- Written and Directed by John Landis
- August 21, 1981
An American on a walking tour of England is attacked by a mysterious creature and now must come to terms with the curse that has been forced upon him.
An American Werewolf in London is a horror comedy that is more horror than comedy with some good drama included. That’s not a bad thing. This combination is one of the elements that helps this movie stand apart. The elements rarely mix in the same scene here but rather smoothly transition from one to the other. That is a credit to Landis who was at the top of his game here.
It is also a very good story. The characters are well done and there is an odd atmosphere through the story as the character of David (David Naughton) at first disbelieving of what is happening to him comes to the terrifying realization of what he really is. David is not that different as you or me. He comes off realistically.
One thing I found myself asking after the first time I watched it was why did the towns people not kill David after the attack? I know they had gone out to save him but once he was wounded by the werewolf they had to know he was going to change. Why didn’t they just shoot him then and there and cover everything up?
If they had then we would not have a movie so that is why, but you get what I’m saying right? They obviously knew plenty about the werewolf and had gotten up the courage to try and save the two innocent young tourists. And as I am writing this I have another thought: were there other werewolves in the area or just the one? Later in the movie when David’s doctor (John Woodvine) travels to the area to ask questions the locals are still fearful so you could draw that conclusion.
In the initial encounter the werewolf kills David’s travelling companion Jack (Griffin Dunne) and lands David in the hospital where he meets young nurse named Alex (Jenny Agutter) who falls for him and takes this relative stranger into her apartment to watch this man who is tormented by strange dreams. Agutter made Alex charming and vulnerable.

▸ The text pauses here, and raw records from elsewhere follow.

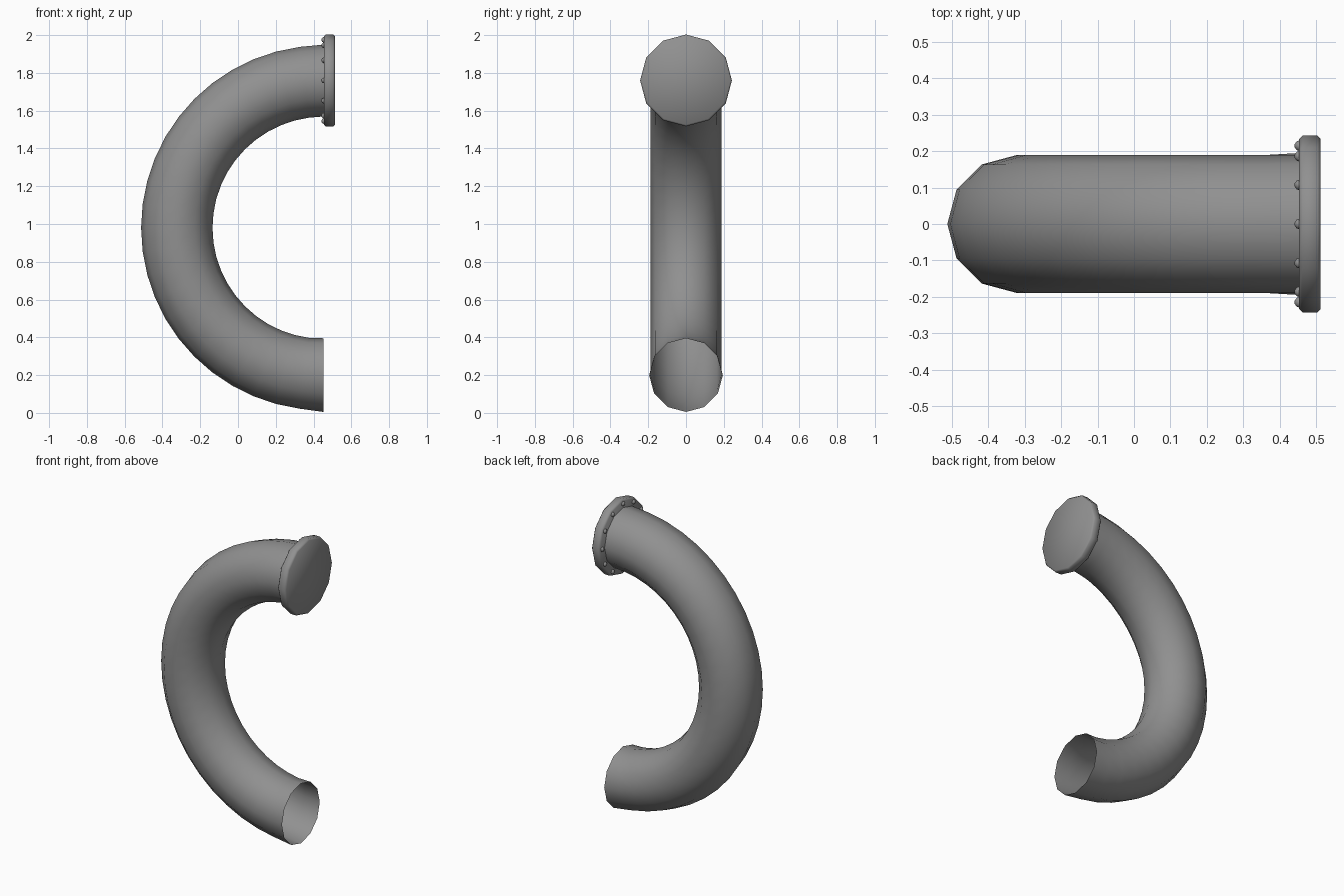
import bpy, bmesh, math
from mathutils import Vector, Matrix

if "Cube" in bpy.data.objects:
    bpy.data.objects.remove(bpy.data.objects["Cube"])

SIDES = 12
STEPS = 24
CX, CZ, TOP_Z = 0.453, 0.98, 1.76

# Dark grey metal
metal = bpy.data.materials.new("dark_metal")
metal.diffuse_color = (0.28, 0.28, 0.28, 1)
metal.use_nodes = True
metal.node_tree.nodes["Principled BSDF"].inputs["Base Color"].default_value = metal.diffuse_color


def finish(name, bm, angle):
    bmesh.ops.recalc_face_normals(bm, faces=bm.faces)
    me = bpy.data.meshes.new(name)
    bm.to_mesh(me)
    bm.free()
    me.materials.append(metal)
    ob = bpy.data.objects.new(name, me)
    bpy.context.collection.objects.link(ob)
    bpy.ops.object.select_all(action='DESELECT')
    ob.select_set(True)
    bpy.context.view_layer.objects.active = ob
    bpy.ops.object.shade_smooth_by_angle(angle=math.radians(angle))
    return ob


def skin(bm, rings):
    for a, b in zip(rings, rings[1:]):
        for i in range(SIDES):
            j = (i + 1) % SIDES
            bm.faces.new((a[i], a[j], b[j], b[i]))


# Curved pipe: open half-circle sweep, slightly flared at the mouths
bm = bmesh.new()
rings = []
for s in range(STEPS + 1):
    t = math.pi * s / STEPS
    out = Vector((-math.sin(t), 0, math.cos(t)))
    sweep, r = 0.777, 0.189
    if s == 0:
        sweep, r = 0.78, 0.19
    elif s == STEPS:
        sweep, r = 0.78, 0.195
    centre = Vector((CX, 0, CZ)) + out * sweep
    rings.append([bm.verts.new(centre + out * r * math.cos(a) + Vector((0, r * math.sin(a), 0)))
                  for a in (math.tau * i / SIDES for i in range(SIDES))])
# Top end runs on into the flange
for v in rings[0]:
    v.co.x += 0.006
skin(bm, rings)
finish("curved_pipe", bm, 60)

# End flange: closed disc with bevelled rims
bm = bmesh.new()
rings = []
for x, r in ((0.454, 0.234), (0.463, 0.243), (0.504, 0.243), (0.513, 0.234)):
    rings.append([bm.verts.new((x, r * math.sin(a), TOP_Z + r * math.cos(a)))
                  for a in (math.tau * i / SIDES for i in range(SIDES))])
skin(bm, rings)
bm.faces.new(rings[0])
bm.faces.new(rings[-1])
finish("end_flange", bm, 60)

# Rivets around the back of the flange
bm = bmesh.new()
for i in range(SIDES):
    a = math.tau * i / SIDES
    pos = Vector((0.456, 0.215 * math.sin(a), TOP_Z + 0.215 * math.cos(a)))
    bmesh.ops.create_uvsphere(bm, u_segments=10, v_segments=8, radius=0.015,
                              matrix=Matrix.Translation(pos))
finish("flange_rivets", bm, 60)
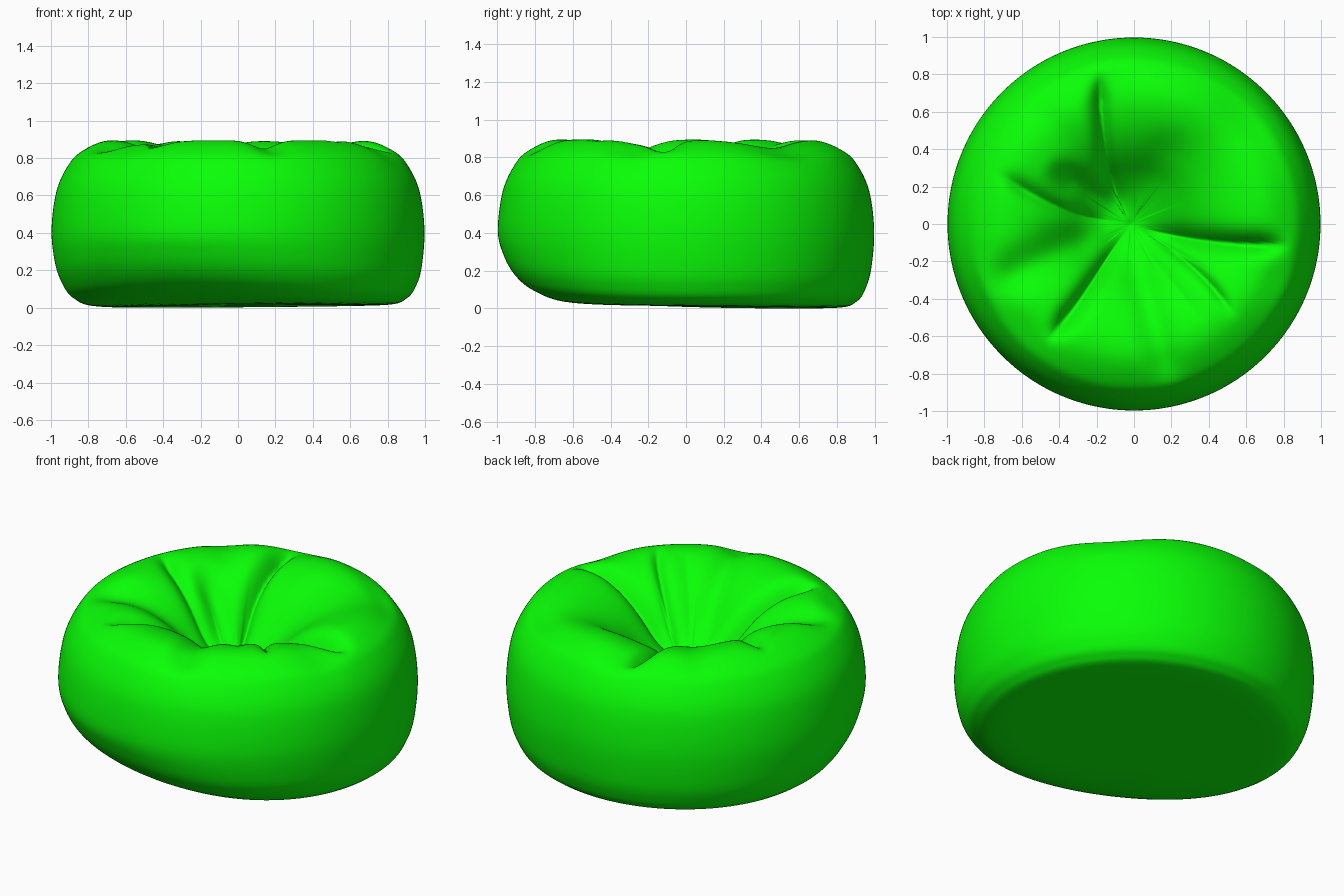
import bpy, bmesh, math
from math import radians, sin, cos, exp

if "Cube" in bpy.data.objects:
    bpy.data.objects.remove(bpy.data.objects["Cube"])

SEG, SUB = 288, 7

# Profiles (radius, height): the underside is crisp at the back, lifted and rounder at the front left
crisp = [(0, .022), (.42, .015), (.80, .014), (.905, .048), (.952, .115), (.982, .22)]
rounded = [(0, .022), (.36, .025), (.63, .05), (.80, .115), (.90, .195), (.965, .30)]
upper = [(.997, .42), (.970, .63), (.905, .77), (.835, .838), (.70, .888), (.56, .873),
         (.41, .805), (.27, .70), (.14, .585), (.05, .51), (0, .49)]

# Creases and soft rim dips: angle at centre, angle at rim, reach, depth, half width
creases = [
    (118, 103, .80, .11, .045),
    (236, 234, .74, .12, .045),
    (-18, -8, .80, .12, .055),
    (-28, -42, .70, .05, .03),
    (176, 160, .74, .07, .05),
    (143, 146, .52, .08, .08),
    (198, 203, .82, .07, .12),
    (-82, -77, .86, .045, .09),
    (68, 64, .55, .02, .12),
    (-58, -55, .60, .02, .05),
    (-20, -20, .92, .025, .14),
    (98, 98, .86, .03, .13),
    (130, 130, .84, .02, .10),
    (43, 43, .92, .045, .24),
    (222, 222, .92, .02, .20),
]


def smoothstep(a, b, x):
    t = min(1, max(0, (x - a) / (b - a)))
    return t * t * (3 - 2 * t)


def catmull(pts, sub):
    out = []
    for i in range(len(pts) - 1):
        p0, p1 = pts[max(i - 1, 0)], pts[i]
        p2, p3 = pts[i + 1], pts[min(i + 2, len(pts) - 1)]
        for k in range(sub):
            t = k / sub
            out.append(tuple(
                .5 * (2 * b + (c - a) * t + (2 * a - 5 * b + 4 * c - d) * t * t
                      + (3 * b - a - 3 * c + d) * t ** 3)
                for a, b, c, d in zip(p0, p1, p2, p3)))
    return out + [pts[-1]]


def crease_drop(r, ang):
    total = 0
    for a0, a1, reach, depth, width in creases:
        a = radians(a0 + (a1 - a0) * min(1, r / reach))
        d = (ang - a + math.pi) % (2 * math.pi) - math.pi
        if abs(d) > 1.3:
            continue
        off = abs(r * sin(d)) / width
        window = smoothstep(.02, .3, r) * (1 - smoothstep(reach - .14, reach + .06, r))
        total += depth * window * exp(-off ** (2 if width > .06 else 1.3))
    return total


def column(ang):
    w = ((1 + cos(ang - radians(248))) / 2) ** 3.5
    low = [tuple(p + (q - p) * w for p, q in zip(a, b)) for a, b in zip(crisp, rounded)]
    pts = []
    for i, (r, z) in enumerate(catmull(low + upper, SUB)):
        shift = 0
        if i > SUB * 6:
            # gathered folds, raised a little between them, fading down the side wall
            fade = smoothstep(.45, .78, z) if i < SUB * 9 else 1
            z += .010 * smoothstep(.2, .5, r) * (1 - smoothstep(.72, .9, r))
            z -= crease_drop(r, ang) * fade
            shift = -.02 * (1 - smoothstep(.1, .6, r))
        elif i < SUB * 5:
            # slight lean of the underside
            z += .01 * r * cos(ang + radians(40)) * (1 - smoothstep(.04, .2, z))
        pts.append((r * cos(ang) + shift, r * sin(ang), max(z, 0)))
    return pts


# Beanbag cushion skin
bm = bmesh.new()
cols = [column(2 * math.pi * k / SEG) for k in range(SEG)]
bottom, top = bm.verts.new(cols[0][0]), bm.verts.new(cols[0][-1])
grid = [[bm.verts.new(p) for p in c[1:-1]] for c in cols]
for k in range(SEG):
    a, b = grid[k], grid[(k + 1) % SEG]
    bm.faces.new((bottom, b[0], a[0]))
    bm.faces.new((top, a[-1], b[-1]))
    for j in range(len(a) - 1):
        bm.faces.new((a[j], b[j], b[j + 1], a[j + 1]))
bmesh.ops.recalc_face_normals(bm, faces=bm.faces)
for f in bm.faces:
    f.smooth = True

mesh = bpy.data.meshes.new("beanbag_cushion")
bm.to_mesh(mesh)
bm.free()
low_z = min(v.co.z for v in mesh.vertices)
for v in mesh.vertices:
    v.co.z -= low_z
cushion = bpy.data.objects.new("beanbag_cushion", mesh)
bpy.context.collection.objects.link(cushion)

# Bright green fabric
fabric = bpy.data.materials.new("green_fabric")
fabric.diffuse_color = (.003, 1, .002, 1)
fabric.use_nodes = True
fabric.node_tree.nodes["Principled BSDF"].inputs["Base Color"].default_value = fabric.diffuse_color
mesh.materials.append(fabric)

It is a rather sweet romance that develops between the two. Alex takes pity on David at first while David is smitten with the British beauty. She is more than the token love interest without whom the story could function just fine. Several elements of the story could not logically happen without Alex’s involvement.
Another element that has helped this film withstand the test of time are the special effects. This was done in an era before you could whip up a werewolf transformation on a computer. Everything had to be done on the set. This was unlike anything else that had been tried before. The transformation of David is a well-executed bit of practical magic that is talked about today.
It was a little meta to have Frank Oz make a brief appearance in this film. He shows up as an individual from the American Embassy who talks to David. If you do not hear Fozzie Bear in that man’s voice you are either deaf or denying reality. But that is not the meta part. The meta part is that footage from The Muppet Show is shown in this film featuring bits involving Miss Piggy and the aforementioned Fozzie.
An American Werewolf in London created its own werewolf mythology. It borrows some from myth as well as from film with an element or two of its own. One of the things it does of its own is that the spirits of the werewolf’s dead victims will haunt the human form of the werewolf until it dies by suicide. It also disregards the silver bullet concept.
An old trope though from many older horror films is the scientist that feels something strange is going on and begins his investigation. Our good doctor simply is the one that informs David’s girlfriend of the reality of the situation. There is no happy resolution to this film. In an interesting twist David does not find a cure or find a way to live with his condition. During his second transformation in London after a rather spectacular moment of chaos he is shot dead by police with his girlfriend left to grieve.
I am not generally a fan of downer endings. Everything does not have to be all gumdrops and lollipops but more often than not an ending where the hero or everybody dies is forced because the writer or director feels like it is creative and edgy and just does not match with what was built up to before the finale.
That is not the case here. While you want David to make it out okay and have a happily ever after with Alex, his death feels like a natural outgrowth of events. It begins from the very first moments at the pub all the way up to just before he transforms. It is made clear that his beast form is something very uncontrollable. Having any authority over it or finding a compromise would be nearly impossible.
An American Werewolf in London is a great early 80s horror comedy entry into the werewolf genre. It is a little quirky and a lot odd but also very entertaining. This is definitely a must see!